Injecting a healthy dose of metal into the Abacus records roster, Swarm of the Lotus appear to be a real force to be reckoned with, and a very, very loud force at that. Explosive but calculating, the band transcends the limitations and formalities of straight metal, injecting some grind chaos and jagged tech metal noise. Channeling Neurosis and Ed Gein just the same, these 12 songs each rage through their own course in a unique way. At times sludgy and plodding, others firing on all cylinders, the record flows nicely as a whole and will have no problems keeping your attention for its duration. The tempo variations fuel a lot of this disc, and the vocals of Peter Maturi are the perfect gas tank. Maturi establishes himself quickly as a force, be that through cathartic screams or deep, doomy growls; it again depends on the tempo of the rest of the band. I personally think that the band is at their best during the slower, more epic feeling songs such as “House at the Bottom of the Sea,” which pushes along with back and forth vocals between Maturi and fellow vocalist and guitarist Jamie Garonzik as the jaunty guitars start and stop while the drumming continues to push everything along until culminating with a fantastic mix of clean riffing and distorted guitar resonating in the background.
There’s still that other side to the band’s personality, however, and they shine there as well.
“Vertigo’s” jagged riffing and intense vocals serve to do nothing but knock you on your ass, and things only get faster and more intense as the song progresses. The screams are absolutely top notch, and it perfectly accompanies the musicianship. Versatility is a great trait to have playing this style of music, so it’s not quite as easy to let things become too long, drawn out, and boring. That song isn’t the only display of speed and chaos that SOTL has to offer, but it’s certainly the most prominent.

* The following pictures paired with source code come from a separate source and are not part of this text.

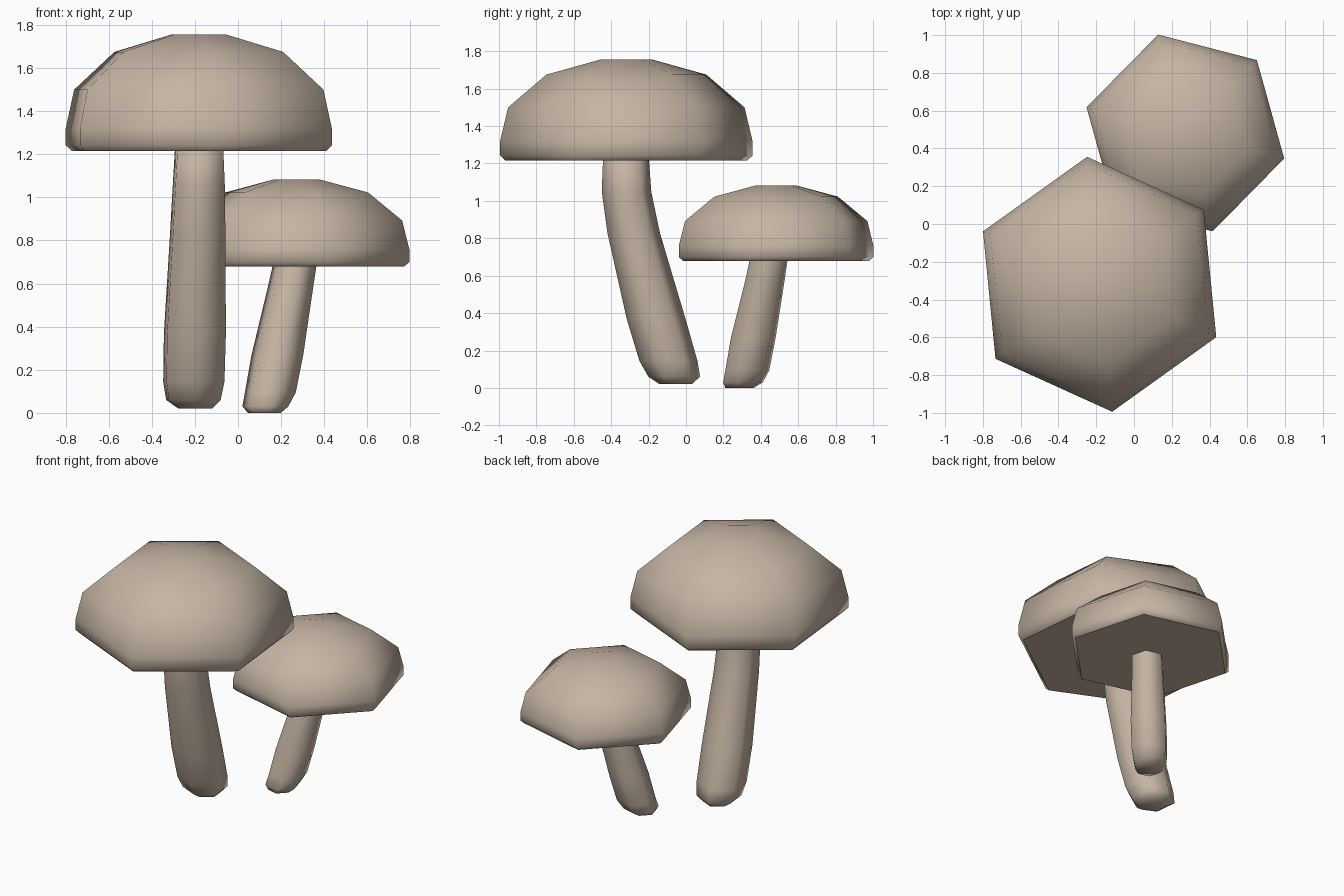
import bpy, bmesh, math

if "Cube" in bpy.data.objects:
    bpy.data.objects.remove(bpy.data.objects["Cube"])

mat = bpy.data.materials.new("mushroom beige")
mat.diffuse_color = (0.56, 0.46, 0.37, 1.0)
mat.use_nodes = True
mat.node_tree.nodes["Principled BSDF"].inputs["Base Color"].default_value = mat.diffuse_color


def hex_loft(name, rings, turn, flat_bottom):
    """Stack six-sided rings (x, y, z, radius) into a closed smooth body."""
    bm = bmesh.new()
    loops = []
    for x, y, z, r in rings:
        loops.append([bm.verts.new((x + r * math.cos(turn + k * math.pi / 3),
                                    y + r * math.sin(turn + k * math.pi / 3), z))
                      for k in range(6)])
    for a, b in zip(loops, loops[1:]):
        for k in range(6):
            n = (k + 1) % 6
            bm.faces.new((a[k], a[n], b[n], b[k]))
    bottom = bm.faces.new(loops[0][::-1])
    bm.faces.new(loops[-1])
    for f in bm.faces:
        f.smooth = True
    bottom.smooth = not flat_bottom
    mesh = bpy.data.meshes.new(name)
    bm.to_mesh(mesh)
    bm.free()
    mesh.materials.append(mat)
    ob = bpy.data.objects.new(name, mesh)
    bpy.context.collection.objects.link(ob)
    return ob


# Cap outline: height above the underside, radius
CAP = [(0, 0.648), (0.027, 0.678), (0.105, 0.678), (0.285, 0.635),
       (0.46, 0.43), (0.54, 0.142)]


def cap(name, x, y, z, wide, tall, turn):
    hex_loft(name, [(x, y, z + h * tall, r * wide) for h, r in CAP], turn, True)


BIG, SMALL = math.radians(35.6), math.radians(45.5)

# Caps
cap("large_cap", -0.182, -0.319, 1.215, 1.0, 1.0, BIG)
cap("small_cap", 0.272, 0.482, 0.68, 0.797, 0.745, SMALL)

# Curved stems
hex_loft("large_stem", [
    (-0.198, -0.055, 0.02, 0.087), (-0.207, -0.063, 0.06, 0.139),
    (-0.205, -0.094, 0.145, 0.156), (-0.20, -0.16, 0.37, 0.158),
    (-0.187, -0.28, 0.83, 0.141), (-0.182, -0.318, 1.05, 0.133),
    (-0.18, -0.322, 1.28, 0.12)], BIG, False)
hex_loft("small_stem", [
    (0.122, 0.286, 0.0, 0.079), (0.127, 0.305, 0.03, 0.110),
    (0.15, 0.328, 0.095, 0.122), (0.183, 0.36, 0.27, 0.124),
    (0.243, 0.423, 0.58, 0.109), (0.262, 0.441, 0.68, 0.105),
    (0.268, 0.45, 0.74, 0.10)], SMALL, False)
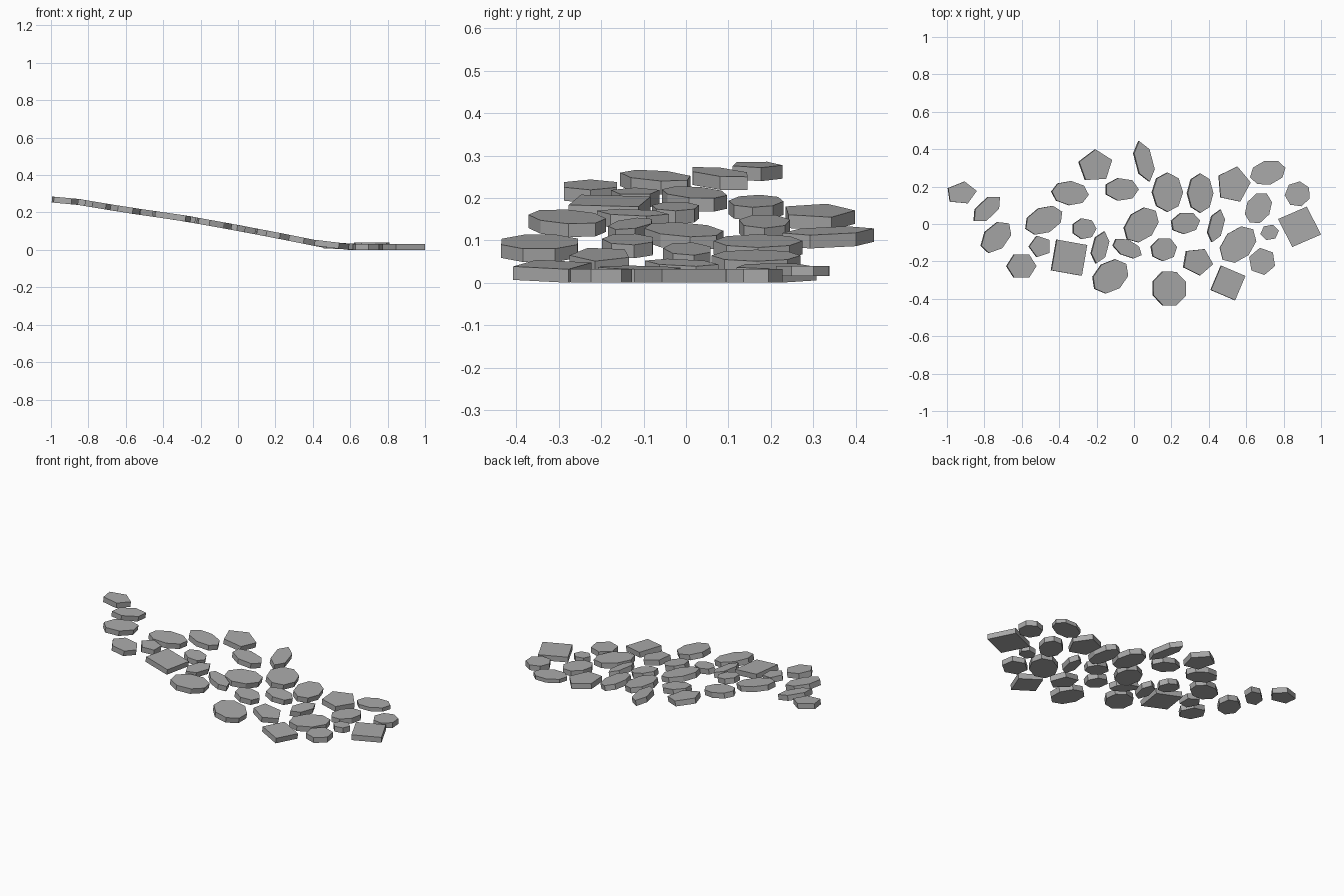
import bpy, bmesh, math
from mathutils import Matrix, Vector

if "Cube" in bpy.data.objects:
    bpy.data.objects.remove(bpy.data.objects["Cube"])

grey = bpy.data.materials.new("stone grey")
grey.diffuse_color = (0.4, 0.4, 0.4, 1)
grey.use_nodes = True
grey.node_tree.nodes["Principled BSDF"].inputs["Base Color"].default_value = grey.diffuse_color

# Side profile of the slope, as (x, height of stone underside)
SLOPE = [(-1.1, 0.262), (-0.87, 0.243), (-0.6, 0.198), (-0.3, 0.155),
         (0.0, 0.101), (0.25, 0.053), (0.5, 0.003), (0.54, 0.0), (1.1, 0.0)]


def ground(x):
    for (x0, z0), (x1, z1) in zip(SLOPE, SLOPE[1:]):
        if x <= x1:
            return z0 + (z1 - z0) * (x - x0) / (x1 - x0)
    return 0.0


def stone(name, x, y, a, b, turn, sides, thick=0.032, lift=0.0):
    """Flat polygon slab with half length a and half width b, laid on the slope."""
    bm = bmesh.new()
    spin = Matrix.Rotation(math.radians(turn), 3, 'Z')
    ring = [bm.verts.new(spin @ Vector((a * math.cos(2 * math.pi * k / sides),
                                        b * math.sin(2 * math.pi * k / sides), 0)))
            for k in range(sides)]
    base = bm.faces.new(ring)
    top = bmesh.ops.extrude_face_region(bm, geom=[base])["geom"]
    bmesh.ops.translate(bm, vec=(0, 0, thick),
                        verts=[g for g in top if isinstance(g, bmesh.types.BMVert)])
    bmesh.ops.recalc_face_normals(bm, faces=bm.faces)
    # tilt to follow the ground under the stone
    reach = 0.07
    z0, z1 = ground(x - reach), ground(x + reach)
    tilt = Matrix.Rotation(math.atan2(z0 - z1, 2 * reach), 4, 'Y')
    place = Matrix.Translation((x, y, (z0 + z1) / 2 + lift))
    bmesh.ops.transform(bm, matrix=place @ tilt, verts=bm.verts)
    low = min(v.co.z for v in bm.verts)
    if low < 0:
        bmesh.ops.translate(bm, vec=(0, 0, -low), verts=bm.verts)
    me = bpy.data.meshes.new(name)
    bm.to_mesh(me)
    bm.free()
    me.materials.append(grey)
    bpy.context.collection.objects.link(bpy.data.objects.new(name, me))


# Upper path: x, y, half length, half width, turn, sides
upper = [
    (-.925, .165, .083, .062, 8, 5), (-.79, .08, .095, .05, 43, 6),
    (-.74, -.07, .1, .065, 47, 7), (-.605, -.225, .08, .072, 0, 6),
    (-.505, -.12, .06, .06, 180, 5), (-.485, .02, .108, .07, 25, 8),
    (-.345, .165, .1, .065, -5, 8), (-.21, .31, .095, .088, 20, 5),
    (-.27, -.025, .065, .057, 0, 7), (-.35, -.18, .118, .118, 35, 4),
]
# Middle path
middle = [
    (-.185, -.125, .088, .045, 75, 6), (-.13, -.28, .108, .08, 38, 8),
    (-.04, -.13, .085, .045, -25, 7), (-.07, .185, .092, .062, 0, 7),
    (.05, .335, .112, .05, 105, 6), (.035, -.005, .108, .078, 45, 8),
    (.155, -.135, .072, .063, 10, 7), (.185, -.345, .095, .098, 22, 8),
    (.175, .17, .105, .083, 90, 8), (.27, .005, .08, .058, 10, 7),
    (.35, .165, .105, .07, 90, 8), (.335, -.2, .085, .075, -10, 5),
    (.435, -.01, .09, .042, 75, 6),
]
# Level path at the foot of the slope
level = [
    (.53, .21, .1, .092, 78, 5), (.5, -.315, .1, .1, 22, 4),
    (.555, -.11, .115, .08, 45, 8), (.665, .085, .09, .067, 60, 8),
    (.685, -.2, .075, .073, 40, 6), (.725, -.045, .05, .043, 10, 6),
    (.875, .16, .07, .068, 30, 7), (.885, -.015, .122, .115, -20, 4),
]
for group, stones in (("upper", upper), ("middle", middle), ("level", level)):
    for i, s in enumerate(stones):
        stone(f"{group}_stone_{i + 1}", *s)
# Thinner stone sitting slightly proud of the level ground
stone("level_thin_stone", .715, .275, .098, .065, 15, 8, 0.023, 0.016)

This band has a very, very sound technical head on their shoulders, and their songwriting capabilities have improved as well since their debut effort. The band manage their time and sound very well, offering up a variety of sounds, chord progressions, and sharp turns in their music. Any fan of Buried Inside, Isis, and the like will want this album in their CD catalog immediately. They may not talk about ejaculating into socks or Mexican food from Sombrero’s just because, but cacophony seems to suit them just fine.